“Iowa has a good redistricting process and by requesting a second map, the Senate has continued to follow that process today,” he wrote. “Senate Republicans believe LSA can improve the compactness and population deviation of several districts by developing a second redistricting plan.”

Senate Minority Leader Sen. Zach Wahls, D-Coralville, said in a press call that not all members of his caucus thought the plan was good for them, but that they voted for the maps because they met the redistricting requirements.

“We’re not supposed to be voting on this plan based on whether or not it’s good or bad for incumbent legislators,” Wahls said. “We’re supposed to be voting on whether or not this plan met the statutory and constitutional requirements of population variance, compactness, etc.”

Continue reading “Iowa Senate rejects first legislative plan”

Special redistricting session approaches, elected officials tout Iowa’s process

Iowa lawmakers head to the Statehouse on Tuesday for a special session to consider and approve a redistricting plan.

This article originally appeared on The Daily Iowan’s website and in the Oct. 4, 2021 print edition.

As Iowa legislators prepare to return to the state capitol on Tuesday, leaders from both parties have indicated their willingness to pass the first set of maps that have been drawn for Iowa’s national and state districts, but uncertainty still looms over the process.

Iowa’s nonpartisan congressional and legislative redistricting process exists to keep politics out of redistricting, Secretary of State Paul Pate said. The maps are drawn by the nonpartisan Iowa Legislative Services Agency, which is forbidden from using political data to draw the maps.

Redistricting is done in every U.S. state every decade following the census, and Iowa’s elected officials tout its nonpartisan process as a model for the nation.

“The politicians take hands off and allow the professional experts in mapping and districting to do it,” Pate said. “That takes the temptation away for people looking at, ‘Well, make sure we’ve got to take care of Bob or Susan’s district, or let’s not put our political party in a bad position.’ It’s much more objective.”

Continue reading “Special redistricting session approaches, elected officials tout Iowa’s process”

Sen. Chuck Grassley will seek an eighth term

Grassley has represented Iowa in the U.S. Congress as a representative and senator since 1975. He said, “I’m running for reelection, it’s the right thing to do for Iowa.”

This article was originally published on The Daily Iowan’s website.

Sen. Chuck Grassley, 88, is running for an eighth term in the U.S. Senate.

Grassley, a Republican, made his announcement Friday in a Tweet posted at 4 a.m., which is when he wakes up to run six days out of the week

A few hours later, Grassley shared a statement, which said Iowans encouraged Grassley to seek reelection when he was visiting the 99 counties.

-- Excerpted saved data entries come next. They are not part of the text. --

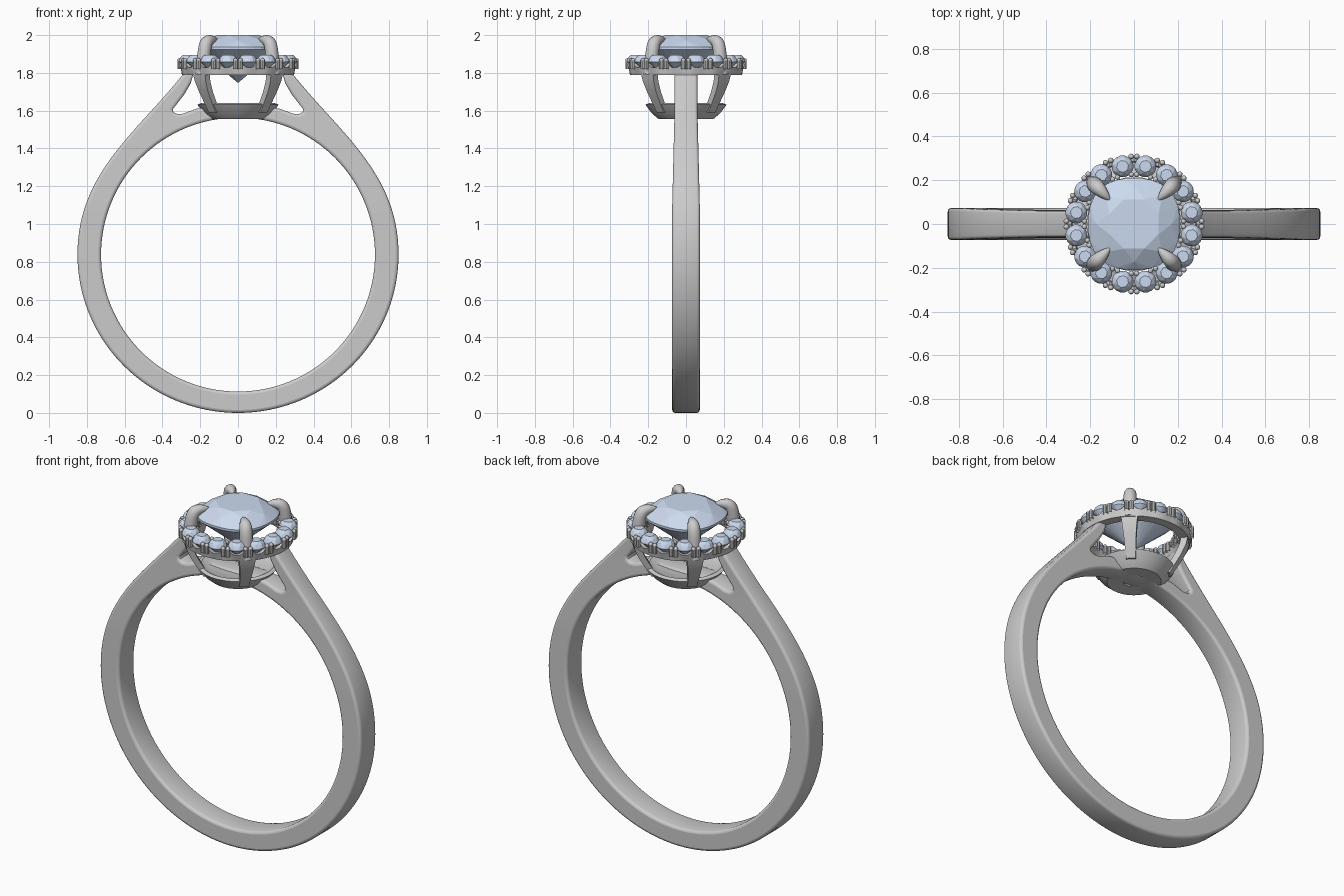
import bpy, bmesh
from math import sin, cos, pi, radians
from mathutils import Matrix, Vector
from mathutils.geometry import interpolate_bezier

if "Cube" in bpy.data.objects:
    bpy.data.objects.remove(bpy.data.objects["Cube"])

gem_mat = bpy.data.materials.new("pale_gem")
gem_mat.diffuse_color = (0.60, 0.70, 0.86, 1)
gem_mat.use_nodes = True
gem_mat.node_tree.nodes["Principled BSDF"].inputs["Base Color"].default_value = gem_mat.diffuse_color


def finish(name, bm, mat=None, smooth=True):
    bmesh.ops.recalc_face_normals(bm, faces=bm.faces[:])
    me = bpy.data.meshes.new(name)
    bm.to_mesh(me)
    bm.free()
    ob = bpy.data.objects.new(name, me)
    bpy.context.collection.objects.link(ob)
    if mat:
        me.materials.append(mat)
    if smooth:
        smooth_angle(ob)
    return ob


def smooth_angle(ob):
    bpy.ops.object.select_all(action='DESELECT')
    ob.select_set(True)
    bpy.context.view_layer.objects.active = ob
    bpy.ops.object.shade_smooth_by_angle(angle=radians(35))


def curve_to_mesh(name, cu):
    ob = bpy.data.objects.new(name, cu)
    bpy.context.collection.objects.link(ob)
    bpy.ops.object.select_all(action='DESELECT')
    ob.select_set(True)
    bpy.context.view_layer.objects.active = ob
    bpy.ops.object.convert(target='MESH')
    return bpy.context.view_layer.objects.active


def lathe(bm, profile, seg):
    # closed profile of functions (angle) -> (r, z)
    rings = []
    for i in range(seg):
        a = 2 * pi * i / seg
        rings.append([bm.verts.new((r * cos(a), r * sin(a), z)) for r, z in profile(a)])
    n = len(rings[0])
    for i in range(seg):
        p, q = rings[i], rings[(i + 1) % seg]
        for j in range(n):
            bm.faces.new((p[j], q[j], q[(j + 1) % n], p[(j + 1) % n]))


def add_gem(bm, radius, rows, power=2.0, at=(0, 0, 0), spin=0.0):
    # rows: (radius factor, z, point count, half-step offset); hull gives facets
    verts = []
    for f, z, n, off in rows:
        for i in range(n):
            a = 2 * pi * (i + off) / n
            r = radius * f / (abs(cos(a)) ** power + abs(sin(a)) ** power) ** (1 / power)
            verts.append(bm.verts.new((at[0] + r * cos(a + spin), at[1] + r * sin(a + spin), at[2] + z)))
    bmesh.ops.convex_hull(bm, input=verts)


# Shank: front outline with rising shoulders, extruded with rounded edges
ZC = 0.838
right = [(0.85 * sin(t), ZC - 0.838 * cos(t)) for t in [pi / 2 * i / 40 for i in range(40)]]
right += [(p.x, p.y) for p in interpolate_bezier(
    Vector((0.85, 0.838)), Vector((0.85, 1.27)), Vector((0.54, 1.48)), Vector((0.285, 1.80)), 32)]
right += [(0.235, 1.80), (0.25, 1.745), (0.285, 1.685), (0.345, 1.608), (0.342, 1.592),
          (0.325, 1.583), (0.295, 1.583), (0.22, 1.61), (0.15, 1.62)]
outline = right + [(-x, z) for x, z in reversed(right[1:])]
hole = [(0.725 * cos(2 * pi * i / 128), ZC + 0.725 * sin(2 * pi * i / 128)) for i in range(128)]
cu = bpy.data.curves.new("shank", 'CURVE')
cu.dimensions = '2D'
cu.fill_mode = 'BOTH'
cu.extrude, cu.bevel_depth, cu.bevel_resolution, cu.offset = 0.057, 0.016, 2, -0.016
for pts in (outline, hole):
    sp = cu.splines.new('POLY')
    sp.points.add(len(pts) - 1)
    for p, (x, z) in zip(sp.points, pts):
        p.co = (x, z, 0, 1)
    sp.use_cyclic_u = True
shank = curve_to_mesh("shank", cu)
shank.data.transform(Matrix.Rotation(pi / 2, 4, 'X'))
for v in shank.data.vertices:
    v.co.y *= 1 - 0.17 * min(1, max(0, (v.co.z - 1.1) / 0.5))
smooth_angle(shank)

# Basket cup under the stone, pierced in the middle
bm = bmesh.new()
cup = [(0.06, 1.56), (0.145, 1.556), (0.18, 1.585), (0.215, 1.632), (0.195, 1.64), (0.15, 1.615), (0.06, 1.61)]
lathe(bm, lambda a: cup, 64)
finish("basket_cup", bm)

# Four flared basket bars
bm = bmesh.new()
for k in range(4):
    rot = Matrix.Rotation(pi / 4 + k * pi / 2, 3, 'Z')
    prev = None
    for r, z, w in [(0.175, 1.59, 0.026), (0.205, 1.64, 0.029), (0.24, 1.70, 0.034),
                    (0.265, 1.755, 0.040), (0.277, 1.81, 0.047)]:
        ring = [bm.verts.new(rot @ Vector((r + dx, dy, z)))
                for dx, dy in ((-.018, -w), (.018, -w), (.018, w), (-.018, w))]
        if prev:
            for j in range(4):
                bm.faces.new((prev[j], prev[(j + 1) % 4], ring[(j + 1) % 4], ring[j]))
        else:
            bm.faces.new(ring)
        prev = ring
    bm.faces.new(prev)
finish("basket_bars", bm)

# Four claws hooking over the centre stone
cu = bpy.data.curves.new("claws", 'CURVE')
cu.dimensions = '3D'
cu.bevel_depth, cu.bevel_resolution, cu.use_fill_caps = 1.0, 4, True
claw = [(0.268, 1.79, .036), (0.258, 1.87, .036), (0.25, 1.93, .036), (0.236, 1.965, .034),
        (0.205, 1.975, .027), (0.17, 1.978, .014), (0.155, 1.978, .003)]
for k in range(4):
    a = pi / 4 + k * pi / 2
    sp = cu.splines.new('NURBS')
    sp.points.add(len(claw) - 1)
    for p, (r, z, w) in zip(sp.points, claw):
        p.co = (r * cos(a), r * sin(a), z, 1)
        p.radius = w
    sp.order_u, sp.use_endpoint_u, sp.resolution_u = 3, True, 4
smooth_angle(curve_to_mesh("claws", cu))

# Halo gallery: rim dips below every stone
N = 16


def halo_profile(a):
    dip = abs(cos(a * N / 2))
    top = 1.828 + 0.035 * dip ** 3
    return [(0.245, 1.79), (0.297, 1.79), (0.308, top), (0.285, top), (0.28, 1.825), (0.25, 1.825), (0.228, 1.84)]


bm = bmesh.new()
lathe(bm, halo_profile, 192)
finish("halo_gallery", bm)

# Halo stones and the pairs of beads holding them
stones, beads = bmesh.new(), bmesh.new()
for i in range(N):
    a = 2 * pi * (i + 0.5) / N
    add_gem(stones, 0.05, [(0.55, 0.036, 8, 0), (0.85, 0.022, 8, .5), (1, 0.004, 16, 0),
                           (1, -0.003, 16, 0), (0.08, -0.045, 4, 0)],
            at=(0.268 * cos(a), 0.268 * sin(a), 1.86), spin=a)
    for r, da in ((0.309, 0.042), (0.226, 0.055)):
        for s in (-1, 1):
            b = 2 * pi * i / N + s * da
            spot = Matrix.Translation((r * cos(b), r * sin(b), 1.866))
            bmesh.ops.create_uvsphere(beads, u_segments=10, v_segments=6, radius=0.0125, matrix=spot)
            bmesh.ops.create_cone(beads, segments=10, radius1=0.0125, radius2=0.0125, depth=0.046,
                                  matrix=Matrix.Translation((0, 0, -0.023)) @ spot)
finish("halo_stones", stones, gem_mat, False)
finish("halo_beads", beads)

# Centre stone: soft cushion outline, table, crown, girdle and pavilion
bm = bmesh.new()
add_gem(bm, 0.21, [(0.56, 2.0, 8, .5), (0.82, 1.972, 8, 0), (1, 1.938, 32, 0), (1, 1.925, 32, 0),
                   (0.55, 1.845, 8, .5), (0.02, 1.75, 4, 0)], power=2.4)
finish("centre_stone", bm, gem_mat, False)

He said he is working to lower the cost of prescription drugs, give independent cattle producers a fair market, secure the border, protect the renewable fuel standard, and hold the government accountable to the people. 

“I’m working as hard as ever for the people of Iowa and there’s more work to do. In a time of crisis and polarization, Iowa needs strong, effective leadership,” he said. 

At 7 a.m. Grassley followed up with a short video, where he stood in front of a field during sunrise and said, “I’m running for reelection, it’s the right thing to do for Iowa.” 

Continue reading “Sen. Chuck Grassley will seek an eighth term”